The night before our trip to Colombia, my daughter and I were sprawled on our beds in a hotel by the airport when the phone rang. It was my husband, calling from the emergency room.
He hadn’t been feeling well. (This was months before the pandemic.) That afternoon, the chest pains and shortness of breath suddenly got much worse, so he had driven himself to the hospital.
The doctor wanted to do some tests the next day. Jeff assured me he’d most likely be fine and told me not to cancel our trip, but simply put it off for a day just in case. I called the airline and changed our tickets, not worrying about the penalty change fee. It was a small price to pay for peace of mind.
The next morning, a heart surgeon performed an angiogram and found a major blockage in one of his coronary arteries. Fortunately, they were able to stent it, and he was going to be fine, but our trip was over.
I’d prepared, as I always did before international trips — checked online for a cheap flight, made sure my passport and vaccinations were up to date and bought travel insurance. This time, I was glad I had.
When I was in my 20s, although I backpacked for months at a time all over the world, I never bothered with travel insurance. I would rather use what money I had for airplane tickets, youth hostel accommodations and beer.
But then, I wasn’t the most responsible young adult: I also ignored my 401K and flossing my teeth.
Purchasing Travel Insurance
Then I read a terrifying story in the news about a tourist who needed to be airlifted to a hospital during a trip gone horribly wrong.
After that, I made sure to purchase travel insurance right after booking my trips. This way, if I ever took a tumble off a trail while hiking in Sumatra and needed to be airlifted to a hospital in Jakarta, I wouldn’t be hundreds of thousands of dollars in debt. Other reasons for buying a policy never occurred to me.
Until this trip, I had never canceled a vacation before and was unsure what to do next. Would we lose what we’d spent on airfare? We had saved and budgeted for this trip. I called the airline and was told to fill out a form online and submit a note from the hospital.
How Travel Insurance Works

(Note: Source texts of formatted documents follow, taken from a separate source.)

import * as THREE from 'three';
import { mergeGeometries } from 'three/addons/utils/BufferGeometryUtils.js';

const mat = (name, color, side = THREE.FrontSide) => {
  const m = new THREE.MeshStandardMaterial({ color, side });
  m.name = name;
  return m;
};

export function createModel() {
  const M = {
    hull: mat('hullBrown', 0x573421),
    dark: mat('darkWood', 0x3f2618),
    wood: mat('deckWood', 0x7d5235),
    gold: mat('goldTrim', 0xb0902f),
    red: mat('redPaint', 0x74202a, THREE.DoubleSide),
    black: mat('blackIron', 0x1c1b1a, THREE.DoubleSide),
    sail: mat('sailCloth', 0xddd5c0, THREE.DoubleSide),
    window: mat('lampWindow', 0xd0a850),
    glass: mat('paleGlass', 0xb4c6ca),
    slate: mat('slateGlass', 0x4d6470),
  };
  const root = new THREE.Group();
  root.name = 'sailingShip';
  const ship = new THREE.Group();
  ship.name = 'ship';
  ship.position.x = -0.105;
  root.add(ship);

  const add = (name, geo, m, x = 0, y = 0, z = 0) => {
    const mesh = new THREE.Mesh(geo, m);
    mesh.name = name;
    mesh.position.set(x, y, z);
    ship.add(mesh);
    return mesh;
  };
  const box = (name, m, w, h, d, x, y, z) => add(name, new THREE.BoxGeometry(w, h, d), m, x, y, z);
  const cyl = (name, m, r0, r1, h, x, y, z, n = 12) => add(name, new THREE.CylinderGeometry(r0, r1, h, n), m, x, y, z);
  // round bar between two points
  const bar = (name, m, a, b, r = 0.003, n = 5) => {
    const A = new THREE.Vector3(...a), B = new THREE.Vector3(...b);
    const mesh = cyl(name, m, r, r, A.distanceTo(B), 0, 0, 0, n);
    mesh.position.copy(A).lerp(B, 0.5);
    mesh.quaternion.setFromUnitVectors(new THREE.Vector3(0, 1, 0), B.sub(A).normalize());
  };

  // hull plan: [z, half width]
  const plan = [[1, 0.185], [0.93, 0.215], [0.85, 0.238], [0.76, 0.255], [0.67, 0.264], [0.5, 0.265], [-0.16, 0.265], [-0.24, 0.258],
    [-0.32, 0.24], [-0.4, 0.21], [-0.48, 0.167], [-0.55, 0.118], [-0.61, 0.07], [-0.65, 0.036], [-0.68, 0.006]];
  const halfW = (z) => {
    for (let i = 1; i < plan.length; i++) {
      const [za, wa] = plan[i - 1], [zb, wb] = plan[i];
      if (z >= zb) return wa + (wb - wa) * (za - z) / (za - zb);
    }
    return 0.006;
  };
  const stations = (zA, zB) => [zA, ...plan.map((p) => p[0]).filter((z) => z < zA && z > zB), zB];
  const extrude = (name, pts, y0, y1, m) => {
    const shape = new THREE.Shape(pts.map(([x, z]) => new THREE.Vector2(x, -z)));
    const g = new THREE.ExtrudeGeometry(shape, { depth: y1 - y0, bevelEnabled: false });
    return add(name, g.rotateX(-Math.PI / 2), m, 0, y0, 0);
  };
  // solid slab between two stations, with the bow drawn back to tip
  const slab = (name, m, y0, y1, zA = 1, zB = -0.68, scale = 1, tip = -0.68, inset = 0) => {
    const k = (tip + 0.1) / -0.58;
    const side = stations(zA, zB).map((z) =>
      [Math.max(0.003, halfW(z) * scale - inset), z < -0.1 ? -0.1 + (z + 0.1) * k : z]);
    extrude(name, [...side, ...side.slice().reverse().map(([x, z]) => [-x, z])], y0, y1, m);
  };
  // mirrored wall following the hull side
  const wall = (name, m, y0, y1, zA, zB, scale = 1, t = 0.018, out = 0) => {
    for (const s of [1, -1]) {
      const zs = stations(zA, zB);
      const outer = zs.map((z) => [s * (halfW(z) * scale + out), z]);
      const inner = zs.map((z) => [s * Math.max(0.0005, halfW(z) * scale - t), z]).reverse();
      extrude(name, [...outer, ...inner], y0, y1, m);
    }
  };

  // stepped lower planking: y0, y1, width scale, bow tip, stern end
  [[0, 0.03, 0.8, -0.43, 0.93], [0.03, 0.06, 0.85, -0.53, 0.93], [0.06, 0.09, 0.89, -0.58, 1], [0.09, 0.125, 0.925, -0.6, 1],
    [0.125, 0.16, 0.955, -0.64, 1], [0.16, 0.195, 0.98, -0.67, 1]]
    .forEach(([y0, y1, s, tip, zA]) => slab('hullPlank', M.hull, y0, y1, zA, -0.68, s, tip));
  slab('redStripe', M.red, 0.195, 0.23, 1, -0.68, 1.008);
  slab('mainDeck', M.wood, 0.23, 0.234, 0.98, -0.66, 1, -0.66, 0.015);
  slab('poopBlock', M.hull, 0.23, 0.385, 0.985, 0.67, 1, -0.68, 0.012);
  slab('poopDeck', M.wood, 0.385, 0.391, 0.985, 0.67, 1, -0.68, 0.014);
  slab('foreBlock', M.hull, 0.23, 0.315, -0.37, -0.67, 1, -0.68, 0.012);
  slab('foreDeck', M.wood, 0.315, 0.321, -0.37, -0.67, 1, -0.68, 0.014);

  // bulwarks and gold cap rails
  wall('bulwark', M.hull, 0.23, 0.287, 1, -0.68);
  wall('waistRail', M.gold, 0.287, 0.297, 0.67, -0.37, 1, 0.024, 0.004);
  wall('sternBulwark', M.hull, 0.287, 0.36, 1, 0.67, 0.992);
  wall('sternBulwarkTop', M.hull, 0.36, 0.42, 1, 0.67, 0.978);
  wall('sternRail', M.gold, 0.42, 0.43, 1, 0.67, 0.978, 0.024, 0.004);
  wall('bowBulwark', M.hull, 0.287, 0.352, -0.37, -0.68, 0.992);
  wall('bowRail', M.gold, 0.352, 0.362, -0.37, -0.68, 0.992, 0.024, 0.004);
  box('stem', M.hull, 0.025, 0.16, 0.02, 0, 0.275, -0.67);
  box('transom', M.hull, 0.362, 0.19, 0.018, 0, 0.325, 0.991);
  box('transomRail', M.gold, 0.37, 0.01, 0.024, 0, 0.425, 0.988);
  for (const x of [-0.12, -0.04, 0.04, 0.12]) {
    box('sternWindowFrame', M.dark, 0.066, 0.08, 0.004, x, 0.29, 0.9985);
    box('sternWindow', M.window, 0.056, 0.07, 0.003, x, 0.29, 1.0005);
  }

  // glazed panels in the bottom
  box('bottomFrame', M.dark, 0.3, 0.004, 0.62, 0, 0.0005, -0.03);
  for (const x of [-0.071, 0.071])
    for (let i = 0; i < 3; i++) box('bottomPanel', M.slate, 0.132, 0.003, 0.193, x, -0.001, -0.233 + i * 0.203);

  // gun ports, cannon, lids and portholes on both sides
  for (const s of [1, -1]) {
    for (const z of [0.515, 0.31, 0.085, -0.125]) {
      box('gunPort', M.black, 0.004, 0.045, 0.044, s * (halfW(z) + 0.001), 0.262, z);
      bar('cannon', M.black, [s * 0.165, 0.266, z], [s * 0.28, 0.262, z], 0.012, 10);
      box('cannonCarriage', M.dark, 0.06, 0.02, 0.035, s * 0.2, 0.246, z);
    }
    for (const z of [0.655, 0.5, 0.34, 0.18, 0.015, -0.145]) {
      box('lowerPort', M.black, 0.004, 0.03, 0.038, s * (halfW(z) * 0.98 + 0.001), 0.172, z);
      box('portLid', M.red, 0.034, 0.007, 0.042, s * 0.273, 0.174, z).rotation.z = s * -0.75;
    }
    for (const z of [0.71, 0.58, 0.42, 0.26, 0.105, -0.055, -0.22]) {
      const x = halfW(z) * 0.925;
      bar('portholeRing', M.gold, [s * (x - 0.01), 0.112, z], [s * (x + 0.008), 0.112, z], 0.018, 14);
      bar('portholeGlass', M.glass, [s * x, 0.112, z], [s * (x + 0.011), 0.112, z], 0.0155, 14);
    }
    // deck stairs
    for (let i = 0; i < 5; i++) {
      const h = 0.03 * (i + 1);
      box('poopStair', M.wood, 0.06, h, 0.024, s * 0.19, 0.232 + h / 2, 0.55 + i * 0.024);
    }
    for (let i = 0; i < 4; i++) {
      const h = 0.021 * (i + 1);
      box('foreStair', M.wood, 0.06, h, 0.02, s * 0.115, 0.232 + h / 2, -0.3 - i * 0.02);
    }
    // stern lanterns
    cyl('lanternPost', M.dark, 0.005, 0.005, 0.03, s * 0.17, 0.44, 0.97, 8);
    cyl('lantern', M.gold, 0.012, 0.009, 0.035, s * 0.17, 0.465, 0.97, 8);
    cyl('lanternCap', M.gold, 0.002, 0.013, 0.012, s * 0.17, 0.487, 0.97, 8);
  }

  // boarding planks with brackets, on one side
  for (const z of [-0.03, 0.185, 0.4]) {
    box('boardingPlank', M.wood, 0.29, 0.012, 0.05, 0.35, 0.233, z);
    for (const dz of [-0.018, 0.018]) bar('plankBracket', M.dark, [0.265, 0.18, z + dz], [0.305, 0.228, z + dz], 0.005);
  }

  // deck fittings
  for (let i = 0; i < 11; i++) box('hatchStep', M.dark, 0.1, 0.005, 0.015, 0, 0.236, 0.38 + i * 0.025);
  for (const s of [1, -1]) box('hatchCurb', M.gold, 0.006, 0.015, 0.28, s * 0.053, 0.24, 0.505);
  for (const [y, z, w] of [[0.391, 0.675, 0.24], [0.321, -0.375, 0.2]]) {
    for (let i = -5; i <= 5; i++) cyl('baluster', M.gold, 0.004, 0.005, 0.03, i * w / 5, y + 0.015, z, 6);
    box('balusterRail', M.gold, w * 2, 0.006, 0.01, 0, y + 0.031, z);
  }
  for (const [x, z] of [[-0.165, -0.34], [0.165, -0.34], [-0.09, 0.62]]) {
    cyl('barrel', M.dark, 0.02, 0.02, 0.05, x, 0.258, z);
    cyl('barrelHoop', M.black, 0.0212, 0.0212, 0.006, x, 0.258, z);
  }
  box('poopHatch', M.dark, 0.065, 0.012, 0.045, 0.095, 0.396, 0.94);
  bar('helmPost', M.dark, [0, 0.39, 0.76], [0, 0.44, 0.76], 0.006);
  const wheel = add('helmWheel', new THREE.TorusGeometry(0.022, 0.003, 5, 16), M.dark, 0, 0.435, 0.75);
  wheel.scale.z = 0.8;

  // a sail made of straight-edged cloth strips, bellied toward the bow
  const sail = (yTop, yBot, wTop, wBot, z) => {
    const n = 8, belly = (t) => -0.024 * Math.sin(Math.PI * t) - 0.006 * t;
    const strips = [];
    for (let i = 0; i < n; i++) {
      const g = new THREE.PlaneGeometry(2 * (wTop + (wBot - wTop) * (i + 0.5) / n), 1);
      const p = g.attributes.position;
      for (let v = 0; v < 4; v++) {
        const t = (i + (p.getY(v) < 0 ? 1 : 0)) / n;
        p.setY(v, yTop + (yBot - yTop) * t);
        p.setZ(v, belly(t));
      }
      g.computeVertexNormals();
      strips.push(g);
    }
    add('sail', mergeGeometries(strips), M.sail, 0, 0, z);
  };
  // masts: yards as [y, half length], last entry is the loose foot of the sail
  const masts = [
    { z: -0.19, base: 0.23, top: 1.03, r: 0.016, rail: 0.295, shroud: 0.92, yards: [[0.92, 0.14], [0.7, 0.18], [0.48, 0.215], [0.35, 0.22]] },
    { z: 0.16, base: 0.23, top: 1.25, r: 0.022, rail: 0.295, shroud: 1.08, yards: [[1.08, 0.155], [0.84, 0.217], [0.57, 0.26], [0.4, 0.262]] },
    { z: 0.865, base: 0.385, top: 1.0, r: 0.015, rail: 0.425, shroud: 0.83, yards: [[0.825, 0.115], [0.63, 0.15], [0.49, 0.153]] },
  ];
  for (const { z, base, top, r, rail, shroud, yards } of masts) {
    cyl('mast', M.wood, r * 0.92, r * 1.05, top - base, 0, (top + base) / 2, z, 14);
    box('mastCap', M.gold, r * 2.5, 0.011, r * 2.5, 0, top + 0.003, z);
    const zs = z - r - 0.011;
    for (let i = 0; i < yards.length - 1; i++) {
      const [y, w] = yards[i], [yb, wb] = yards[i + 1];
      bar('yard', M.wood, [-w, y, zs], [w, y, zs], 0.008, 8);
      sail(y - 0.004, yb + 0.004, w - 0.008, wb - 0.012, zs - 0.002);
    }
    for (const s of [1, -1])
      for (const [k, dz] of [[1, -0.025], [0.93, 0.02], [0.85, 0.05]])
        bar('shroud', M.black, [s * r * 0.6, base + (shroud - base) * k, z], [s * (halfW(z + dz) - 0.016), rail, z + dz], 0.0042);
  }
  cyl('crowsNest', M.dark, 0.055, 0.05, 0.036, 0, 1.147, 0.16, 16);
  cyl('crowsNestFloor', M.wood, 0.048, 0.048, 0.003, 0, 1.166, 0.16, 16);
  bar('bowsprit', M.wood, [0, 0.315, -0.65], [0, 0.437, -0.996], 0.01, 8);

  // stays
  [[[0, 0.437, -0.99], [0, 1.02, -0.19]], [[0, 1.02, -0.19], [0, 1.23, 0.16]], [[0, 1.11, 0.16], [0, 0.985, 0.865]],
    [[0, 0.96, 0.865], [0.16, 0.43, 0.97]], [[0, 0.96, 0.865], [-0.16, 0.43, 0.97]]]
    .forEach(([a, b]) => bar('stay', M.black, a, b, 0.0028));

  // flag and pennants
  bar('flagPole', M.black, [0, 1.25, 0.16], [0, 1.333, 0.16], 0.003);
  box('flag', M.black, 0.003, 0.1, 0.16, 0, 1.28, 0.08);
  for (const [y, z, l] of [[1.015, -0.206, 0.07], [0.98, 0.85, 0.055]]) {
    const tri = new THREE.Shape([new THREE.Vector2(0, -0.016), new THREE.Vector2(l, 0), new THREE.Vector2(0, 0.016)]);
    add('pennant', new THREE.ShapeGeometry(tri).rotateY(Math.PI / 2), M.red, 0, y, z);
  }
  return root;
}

Then I remembered our travel insurance. I opened the policy and read it, something I generally don’t do. Sure enough, our flight and change-of-flight fees were covered.
I called the insurance company and the helpful and empathetic representative told me I would most likely be reimbursed. He walked me through the documents I needed to upload to the company’s website.
I was glad I’d kept records of credit card receipts and e-mails from our e-itinerary from the airline, and I do so online so that even if I’m overseas and lose my phone or computer, I can access them.
The hospital gave me a note that I uploaded with the other required documents. Less than three weeks later, our claims were approved. Even better than the refunds — my husband was on his way to recovery.
What I learned from all this: It’s important to read the fine print to know what the policy covers. When I finally did this, I discovered I could have filed a claim years earlier when we took a family vacation to Bali and one of our backpacks temporarily took a slightly different trip.
The policy covered lost luggage, delayed luggage and many other travel-related annoyances, both large and small. For health claims, sometimes pre-existing conditions require a waiting period, like pre-ACA health insurance.
Now, with COVID-19, it’s even more important to have travel insurance — and to learn what the policy will and will not cover.
For example, according to New York State’s Coronavirus and Travel Insurance website, most standard travel insurance policies purchased today are unlikely to cover trip cancellation or trip interruption coverage related to COVID-19, but many are likely to cover trips that have to be canceled if a traveler contracts COVID-19 before traveling.
The policy for a week-long trip for my daughter and me cost $99. A policy’s cost depends on customer’s age, countries visited and length of trip.
There are a few websites that compare policy coverage and cost, like travelinsurance.com, insuremytrip and squaremouth. You may not end up using travel insurance on this trip or the next, but there may be a time when you do and, like me, you’ll be glad you have it.
Insurance may not stent an artery, but it will help relieve the heartache of a trip gone wrong. And, one of these days, when we’re finally able to travel again, we’ll make it to Colombia.
Author Bio: Sue Sanders’ essays have been published in the New York Times, The Washington Post, the Los Angeles Times, Real Simple, Vox, Islands and other publications.